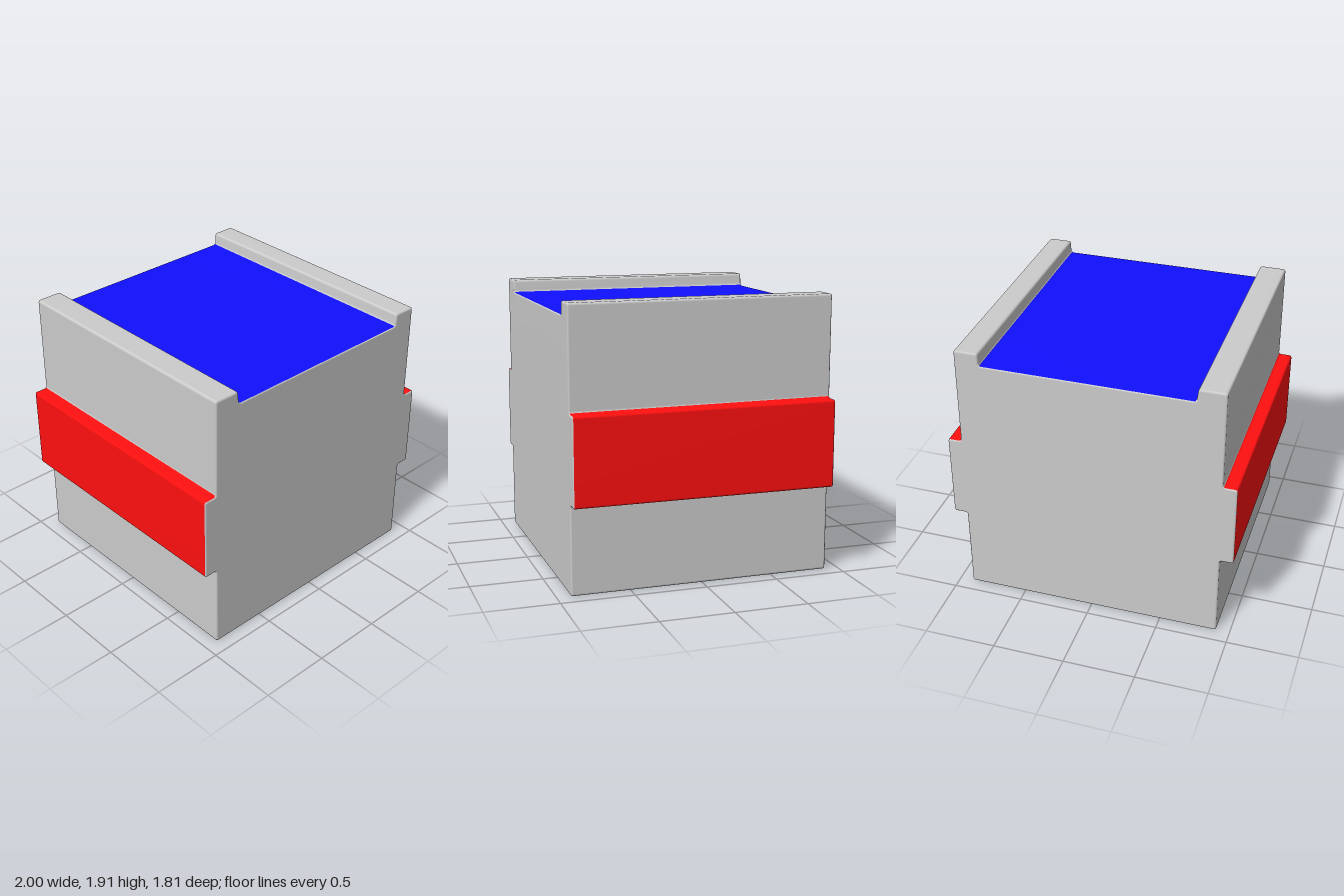
import * as THREE from 'three';
import { mergeVertices } from 'three/addons/utils/BufferGeometryUtils.js';

const DEPTH = 1.81, BEVEL = 0.012, ROUND = 0.018;

// Closed outline with every corner softened by a small curve
function roundedOutline(points, r) {
  const shape = new THREE.Shape();
  const corners = points.map(([x, y]) => new THREE.Vector2(x, y));
  const n = corners.length;
  corners.forEach((c, i) => {
    const toward = (p) => p.clone().sub(c).setLength(r).add(c);
    const a = toward(corners[(i + n - 1) % n]);
    const b = toward(corners[(i + 1) % n]);
    if (i === 0) shape.moveTo(a.x, a.y);
    else shape.lineTo(a.x, a.y);
    shape.quadraticCurveTo(c.x, c.y, b.x, b.y);
  });
  shape.closePath();
  return shape;
}

// Which painted part a triangle belongs to, from its centre and normal
function partOf(centre, normal) {
  if (Math.abs(centre.x) > 0.908 && Math.abs(normal.z) < 0.5) return 'sideBands';
  if (centre.y > 1.8 && centre.y < 1.84 && Math.abs(centre.x) < 0.74 && normal.y > 0.75) return 'topPanel';
  return 'body';
}

export function createModel() {
  const group = new THREE.Group();

  // Front profile: block with a band on each side and a shallow channel on top
  const profile = roundedOutline([
    [-0.905, 0], [0.905, 0], [0.905, 0.61], [1, 0.61], [1, 1.21], [0.905, 1.21],
    [0.905, 1.91], [0.74, 1.91], [0.735, 1.82], [-0.71, 1.82], [-0.72, 1.91],
    [-0.905, 1.91], [-0.905, 1.21], [-1, 1.21], [-1, 0.61], [-0.905, 0.61],
  ], ROUND);

  const length = DEPTH - 2 * BEVEL;
  let geometry = new THREE.ExtrudeGeometry(profile, {
    depth: length, curveSegments: 4, bevelEnabled: true, bevelSegments: 3,
    bevelSize: BEVEL, bevelThickness: BEVEL, bevelOffset: -BEVEL,
  });
  geometry.translate(0, 0, -length / 2);

  // Area-weighted smooth normals keep the big faces flat and the edges soft
  geometry.deleteAttribute('uv');
  geometry.deleteAttribute('normal');
  geometry.clearGroups();
  geometry = mergeVertices(geometry);
  geometry.computeVertexNormals();

  // Sort the triangles into the grey body, red bands and blue panel
  const faces = { body: [], sideBands: [], topPanel: [] };
  const pos = geometry.attributes.position;
  const tri = new THREE.Triangle();
  const centre = new THREE.Vector3(), normal = new THREE.Vector3();
  const index = geometry.index.array;
  for (let i = 0; i < index.length; i += 3) {
    const ids = [index[i], index[i + 1], index[i + 2]];
    tri.setFromAttributeAndIndices(pos, ...ids);
    tri.getMidpoint(centre);
    tri.getNormal(normal);
    faces[partOf(centre, normal)].push(...ids);
  }

  const colors = { body: 0xcccccc, sideBands: 0xff1010, topPanel: 0x1010ff };
  for (const name of Object.keys(faces)) {
    const part = geometry.clone();
    part.setIndex(faces[name]);
    const mesh = new THREE.Mesh(part, new THREE.MeshStandardMaterial({ color: colors[name] }));
    mesh.name = name;
    group.add(mesh);
  }
  return group;
}
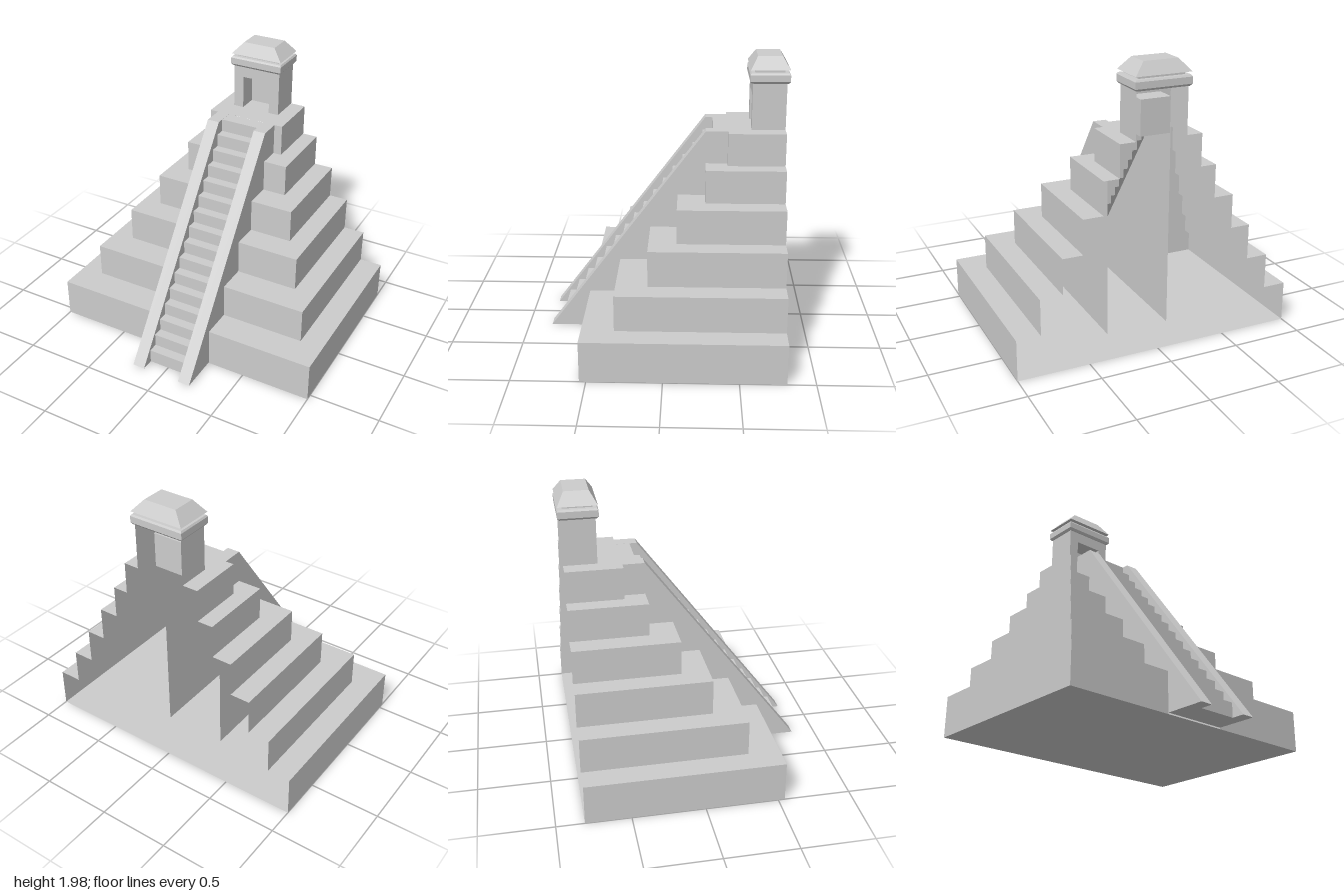
import * as THREE from 'three';

const stone = new THREE.MeshStandardMaterial({ color: 0xcccccc, side: THREE.DoubleSide, flatShading: true });
const BACK = -0.81, STAIR_W = 0.23, TREAD_W = 0.14, TOP = 1.48;

export function createModel() {
  const root = new THREE.Group();
  root.name = 'steppedPyramid';

  const add = (name, geometry) => {
    const mesh = new THREE.Mesh(geometry, stone);
    mesh.name = name;
    root.add(mesh);
    return mesh;
  };

  // Open wall: a 3D path swept along one offset vector
  const strip = (name, path, offset) => {
    const pos = [];
    const move = p => p.map((v, i) => v + offset[i]);
    for (let i = 0; i + 1 < path.length; i++) {
      const a = path[i], b = path[i + 1], c = move(b), d = move(a);
      pos.push(...a, ...b, ...c, ...a, ...c, ...d);
    }
    const g = new THREE.BufferGeometry();
    g.setAttribute('position', new THREE.Float32BufferAttribute(pos, 3));
    g.computeVertexNormals();
    return add(name, g);
  };

  const shapeOf = pts => new THREE.Shape(pts.map(p => new THREE.Vector2(p[0], p[1])));

  // Level sheet from [x, z] corners
  const level = (name, y, pts) => {
    const g = new THREE.ShapeGeometry(shapeOf(pts.map(([x, z]) => [x, -z])));
    return add(name, g.rotateX(-Math.PI / 2).translate(0, y, 0));
  };

  // Upright sheet across x from [z, y] corners
  const upright = (name, x, pts) => {
    const g = new THREE.ShapeGeometry(shapeOf(pts.map(([z, y]) => [-z, y])));
    return add(name, g.rotateY(Math.PI / 2).translate(x, 0, 0));
  };

  // Box whose top has its own half sizes
  const frustum = (name, y0, y1, bottom, top) => {
    const g = new THREE.BoxGeometry(2, y1 - y0, 2).toNonIndexed();
    const p = g.attributes.position;
    for (let i = 0; i < p.count; i++) {
      const [hx, hz] = p.getY(i) > 0 ? top : bottom;
      p.setX(i, p.getX(i) * hx);
      p.setZ(i, p.getZ(i) * hz);
    }
    g.computeVertexNormals();
    return add(name, g.translate(0, (y0 + y1) / 2, -0.695));
  };

  // Tiers: half width, front z, top y
  const tiers = [
    [1, 0.545, 0.285], [0.835, 0.325, 0.535], [0.68, 0.11, 0.785],
    [0.54, -0.08, 1.025], [0.4, -0.27, 1.255], [0.29, -0.42, TOP],
  ];
  level('floor', 0, [[-1, BACK], [1, BACK], [1, 0.545], [-1, 0.545]]);
  for (const s of [1, -1]) {
    let y0 = 0;
    tiers.forEach(([w, zf, y1], i) => {
      const path = [[s * STAIR_W, y0, zf], [s * w, y0, zf], [s * w, y0, BACK]];
      if (s < 0) path.reverse();
      strip('tierWall', path, [0, y1 - y0, 0]);
      if (i < 5) {
        const [nw, nz] = tiers[i + 1];
        level('tierLedge', y1, [[STAIR_W, nz], [STAIR_W, zf], [w, zf], [w, BACK], [nw, BACK], [nw, nz]]
          .map(([x, z]) => [s * x, z]));
      }
      y0 = y1;
    });
    // Summit floor around the temple
    level('summitFloor', TOP, [[0.18, BACK], [0.29, BACK], [0.29, -0.42], [0, -0.42], [0, -0.58], [0.18, -0.58]]
      .map(([x, z]) => [s * x, z]));
  }

  // Stair flight
  const steps = [[0.74, 0.01]];
  for (let i = 0; i < 16; i++) {
    const z = 0.74 - i * 0.0707, y = 0.11 + i * 0.0913;
    steps.push([z, y], [i < 15 ? z - 0.0707 : -0.42, y]);
  }
  const at = x => ([z, y]) => [x, y, z];
  strip('stairs', [[0.545, 0.01], ...steps].map(at(-TREAD_W)), [2 * TREAD_W, 0, 0]);

  // Sloping side ramps beside the steps
  for (const s of [1, -1]) {
    const x0 = s > 0 ? TREAD_W : -STAIR_W;
    strip('ramp', [[0.545, 0.01], [0.83, 0.01], [-0.27, TOP], [-0.42, TOP]].map(at(x0)), [STAIR_W - TREAD_W, 0, 0]);
    upright('rampOuterWall', s * STAIR_W, [[-0.5, 0], [0.545, 0], [0.545, 0.01], [0.83, 0.01], [-0.27, TOP], [-0.5, TOP]]);
    upright('rampInnerWall', s * TREAD_W, [...steps.slice(0, -1), [-0.27, TOP], [0.83, 0.01]]);
  }

  // Temple walls with a doorway
  const front = shapeOf([[-0.18, TOP], [-0.105, TOP], [-0.105, 1.72], [0.105, 1.72], [0.105, TOP],
    [0.18, TOP], [0.18, 1.81], [-0.18, 1.81]]);
  add('templeFront', new THREE.ShapeGeometry(front).translate(0, 0, -0.58));
  for (const s of [1, -1]) {
    upright('templeSide', s * 0.18, [[BACK, TOP], [-0.58, TOP], [-0.58, 1.81], [BACK, 1.81]]);
  }

  // Door recess
  strip('doorRecess', [[0.105, TOP, -0.58], [0.105, 1.72, -0.58], [-0.105, 1.72, -0.58],
    [-0.105, TOP, -0.58], [0.105, TOP, -0.58]], [0, 0, -0.14]);
  strip('doorBack', [[-0.105, TOP, -0.72], [0.105, TOP, -0.72]], [0, 0.24, 0]);

  // Cornice and roof
  frustum('corniceLower', 1.8, 1.815, [0.185, 0.122], [0.198, 0.135]);
  frustum('cornice', 1.815, 1.86, [0.198, 0.135], [0.198, 0.135]);
  frustum('corniceUpper', 1.86, 1.872, [0.198, 0.135], [0.19, 0.127]);
  frustum('roofNeck', 1.872, 1.892, [0.16, 0.1], [0.16, 0.1]);
  frustum('roof', 1.892, 1.975, [0.195, 0.133], [0.12, 0.083]);
  return root;
}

══════

**TASK TO CARRY OUT:**
The answer must consist solely of the lines from the first line of the records through the line containing "corners.forEach((c, i) =>", reproduced exactly and without the pictures.

**YOUR SOLUTION:**
import * as THREE from 'three';
import { mergeVertices } from 'three/addons/utils/BufferGeometryUtils.js';

const DEPTH = 1.81, BEVEL = 0.012, ROUND = 0.018;

// Closed outline with every corner softened by a small curve
function roundedOutline(points, r) {
  const shape = new THREE.Shape();
  const corners = points.map(([x, y]) => new THREE.Vector2(x, y));
  const n = corners.length;
  corners.forEach((c, i) => {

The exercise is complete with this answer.